Leaving the Web behind
Why should Facebook want to leave the traditional web? Because they can? Facebook has an immense userbase and this userbase contributes immense numbers of data (which can be information and knowledge) to the platform. Every day five billion minutes are spend on Facebook, every week one billion pieces of content are added and shared. Most of this content is not shared with the outside world, is not indexable by for example Google and is thus only available within the great wall of Facebook. So Facebook already left the Web by keeping most if its content inside its network.
Facebook does not need other sites on the Web, other sites need Facebook. Why would Facebook still hinde its members with the rather old-fashioned WorldWideWeb (which is slow, since you first have to resolve the URL into an IP address via DNS, then do the HTTP request to the web server, than receive the HTML and other files and than render the page) and why wouldn’t they introduce their own implementation (facebook:// instead of http://) which could do more than just the aforementioned process?
The new Facebook Web
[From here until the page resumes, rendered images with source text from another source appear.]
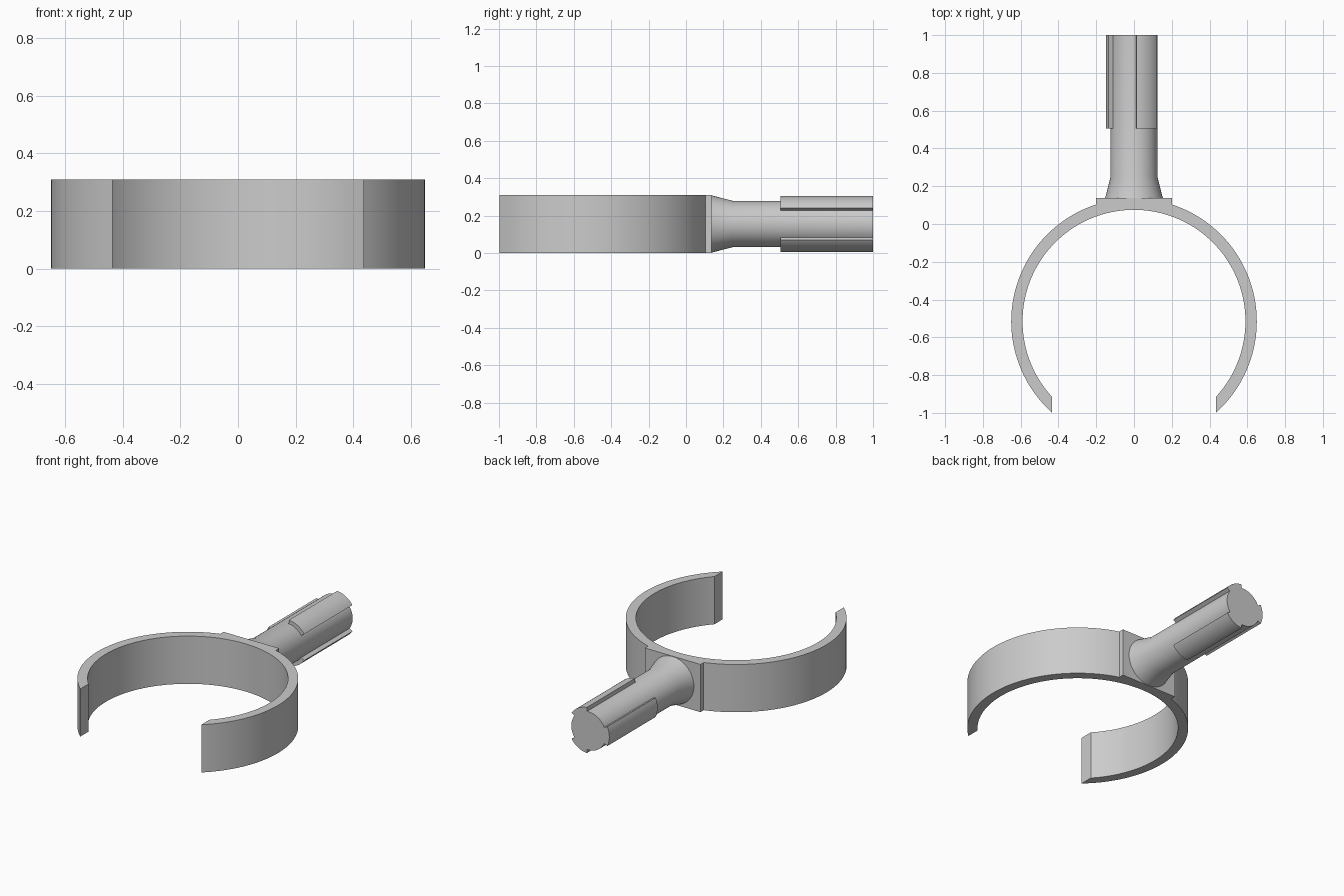
import bpy, bmesh
from math import sin, cos, acos, pi, radians

cube = bpy.data.objects.get("Cube")
if cube:
    bpy.data.objects.remove(cube)

MID_Z, HEIGHT = 0.155, 0.31
RING_Y, R_OUT, R_IN = -0.515, 0.65, 0.59
PLATE_X, PLATE_Y, END_X = 0.2, 0.137, 0.435
SHAFT_R, RIB_R = 0.124, 0.149

grey = bpy.data.materials.new("grey plastic")
grey.use_nodes = True
colour = (0.6, 0.6, 0.6, 1)
grey.diffuse_color = colour
grey.node_tree.nodes["Principled BSDF"].inputs["Base Color"].default_value = colour


def finish(name, bm):
    bmesh.ops.recalc_face_normals(bm, faces=bm.faces)
    mesh = bpy.data.meshes.new(name)
    bm.to_mesh(mesh)
    bm.free()
    mesh.materials.append(grey)
    obj = bpy.data.objects.new(name, mesh)
    bpy.context.collection.objects.link(obj)
    bpy.ops.object.select_all(action='DESELECT')
    obj.select_set(True)
    bpy.context.view_layer.objects.active = obj
    bpy.ops.object.shade_smooth_by_angle(angle=radians(20))


def spaced(a, b, n):
    return [a + (b - a) * i / n for i in range(n + 1)]


def ring_point(r, a):
    return (r * cos(a), RING_Y + r * sin(a))


def strip_solid(name, outer, inner, place, low, high):
    """Solid between two matching outlines, extruded from low to high."""
    bm = bmesh.new()
    loops = [[bm.verts.new(place(p, d)) for p in side]
             for side in (outer, inner) for d in (low, high)]
    ol, oh, il, ih = loops
    for a, b in ((ol, oh), (oh, ih), (ih, il), (il, ol)):
        for i in range(len(outer) - 1):
            bm.faces.new((a[i], a[i + 1], b[i + 1], b[i]))
    for i in (0, -1):
        bm.faces.new((ol[i], oh[i], ih[i], il[i]))
    finish(name, bm)


# Open clip ring with a flat mounting pad at the back
side = [ring_point(R_OUT, a) for a in spaced(-acos(END_X / R_OUT), acos(PLATE_X / R_OUT), 48)]
pad = [(x, PLATE_Y) for x in spaced(PLATE_X, -PLATE_X, 14)]
outer = side + pad + [(-x, y) for x, y in reversed(side)]
start = -acos(END_X / R_IN)
inner = [ring_point(R_IN, a) for a in spaced(start, pi - start, len(outer) - 1)]
strip_solid("clip_ring", outer, inner, lambda p, d: (p[0], p[1], d), 0, HEIGHT)

# Round shaft with a flared foot
bm = bmesh.new()
SEG = 64
rows = [[bm.verts.new((r * cos(2 * pi * i / SEG), y, MID_Z + r * sin(2 * pi * i / SEG)))
         for i in range(SEG)]
        for y, r in ((PLATE_Y - 0.005, 0.154), (0.25, SHAFT_R), (1, SHAFT_R))]
for a, b in zip(rows, rows[1:]):
    for i in range(SEG):
        j = (i + 1) % SEG
        bm.faces.new((a[i], a[j], b[j], b[i]))
bm.faces.new(rows[0])
bm.faces.new(rows[-1])
finish("shaft", bm)

# Three raised ribs around the shaft's outer half
for n, centre in enumerate((60, 180, 300), 1):
    arc = spaced(radians(centre - 25), radians(centre + 25), 12)
    outlines = [[(r * cos(a), r * sin(a)) for a in arc] for r in (RIB_R, SHAFT_R - 0.006)]
    strip_solid(f"rib_{n}", *outlines, lambda p, d: (p[0], d, MID_Z + p[1]), 0.505, 1)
Facebook has the size to introduce its own browser-like platform, its own operating systems and perhaps even its own hardware line. Facebook could disrupt the Web and create a new (proprietary?) standard on how the new Web could be. They can, because one out of every six people that is online, has a Facebook account. They can because they have got such immense amount of data and people who are spending so much time on it, people will miss it when it is gone.
Facebook can, however will they do it?